Collected data:

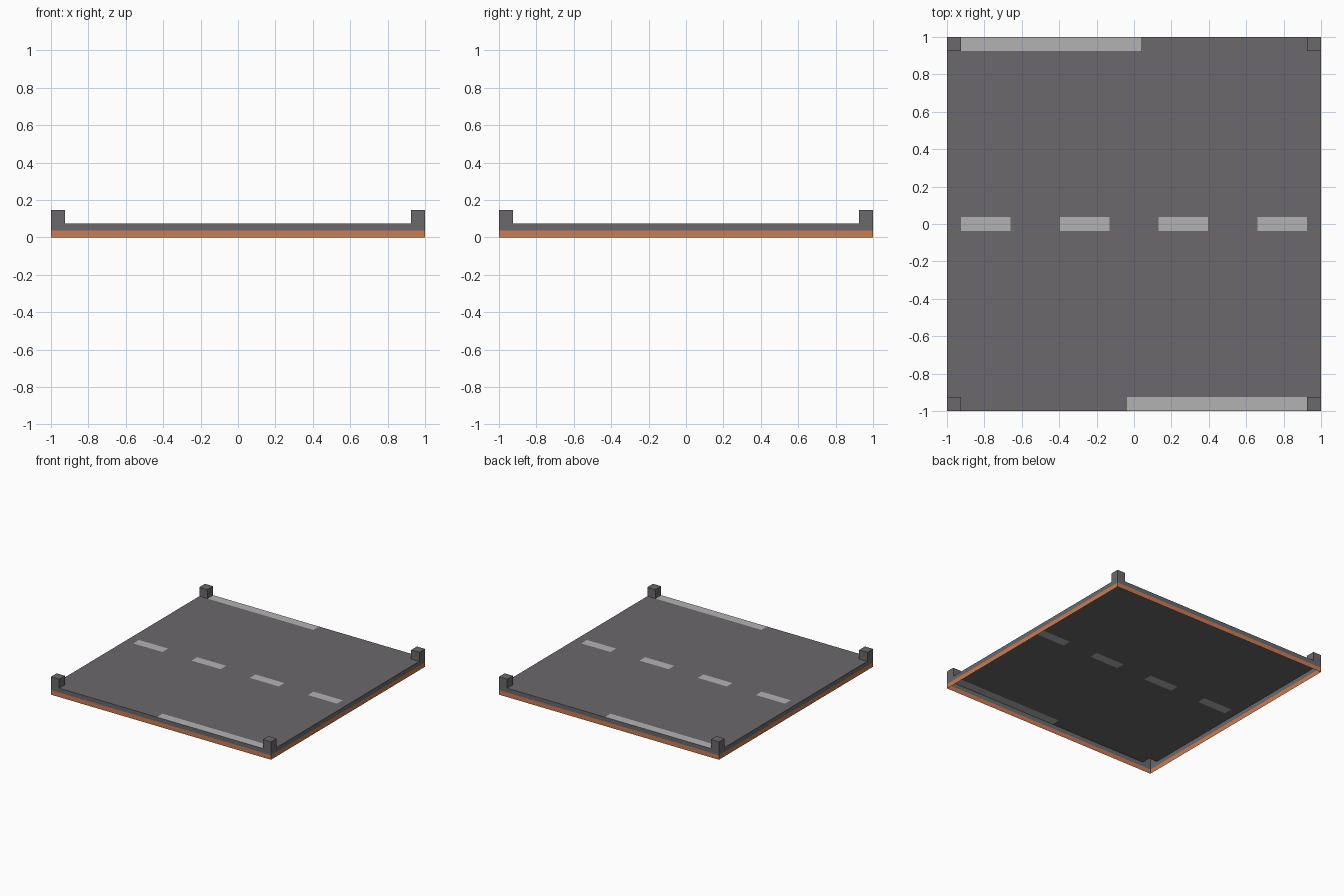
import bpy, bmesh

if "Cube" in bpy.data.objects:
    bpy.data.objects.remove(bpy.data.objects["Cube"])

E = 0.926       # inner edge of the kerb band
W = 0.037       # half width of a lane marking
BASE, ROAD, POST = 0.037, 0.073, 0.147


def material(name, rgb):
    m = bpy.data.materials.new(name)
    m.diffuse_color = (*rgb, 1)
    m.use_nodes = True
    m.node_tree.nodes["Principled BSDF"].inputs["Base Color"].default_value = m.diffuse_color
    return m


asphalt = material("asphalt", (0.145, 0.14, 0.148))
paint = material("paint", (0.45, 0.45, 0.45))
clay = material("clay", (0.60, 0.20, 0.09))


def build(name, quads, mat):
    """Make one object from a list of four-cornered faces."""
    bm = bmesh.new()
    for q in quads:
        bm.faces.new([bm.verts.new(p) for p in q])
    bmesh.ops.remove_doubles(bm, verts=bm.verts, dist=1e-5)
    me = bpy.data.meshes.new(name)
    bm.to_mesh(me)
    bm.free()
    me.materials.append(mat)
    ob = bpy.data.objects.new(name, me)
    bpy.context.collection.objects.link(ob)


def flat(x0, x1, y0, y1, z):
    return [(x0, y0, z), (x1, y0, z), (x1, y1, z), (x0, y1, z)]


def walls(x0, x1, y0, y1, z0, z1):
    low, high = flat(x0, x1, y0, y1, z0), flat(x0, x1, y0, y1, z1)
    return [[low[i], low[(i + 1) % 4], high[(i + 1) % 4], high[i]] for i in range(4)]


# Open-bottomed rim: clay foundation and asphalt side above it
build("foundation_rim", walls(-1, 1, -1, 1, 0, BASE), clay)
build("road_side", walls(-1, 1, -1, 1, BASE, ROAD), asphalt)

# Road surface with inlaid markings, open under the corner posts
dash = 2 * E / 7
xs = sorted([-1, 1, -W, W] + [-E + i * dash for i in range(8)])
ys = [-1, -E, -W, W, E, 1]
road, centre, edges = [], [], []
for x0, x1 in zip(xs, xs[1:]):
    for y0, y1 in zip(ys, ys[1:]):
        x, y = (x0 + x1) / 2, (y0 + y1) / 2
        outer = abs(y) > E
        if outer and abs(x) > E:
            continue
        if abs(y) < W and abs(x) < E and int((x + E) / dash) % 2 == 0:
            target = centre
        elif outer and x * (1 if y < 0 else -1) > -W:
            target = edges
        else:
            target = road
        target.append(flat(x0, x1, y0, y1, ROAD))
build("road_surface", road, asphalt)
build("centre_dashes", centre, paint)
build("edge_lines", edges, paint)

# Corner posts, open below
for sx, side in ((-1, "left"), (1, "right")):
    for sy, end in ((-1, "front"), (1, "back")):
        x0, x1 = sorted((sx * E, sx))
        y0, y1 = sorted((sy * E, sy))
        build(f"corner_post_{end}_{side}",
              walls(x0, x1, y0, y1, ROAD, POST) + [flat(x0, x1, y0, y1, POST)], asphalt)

▶ Instructions to follow:
Find all lines in the records that hold the word "sorted". Copy them.

▶ Answer area:
xs = sorted([-1, 1, -W, W] + [-E + i * dash for i in range(8)])
        x0, x1 = sorted((sx * E, sx))
        y0, y1 = sorted((sy * E, sy))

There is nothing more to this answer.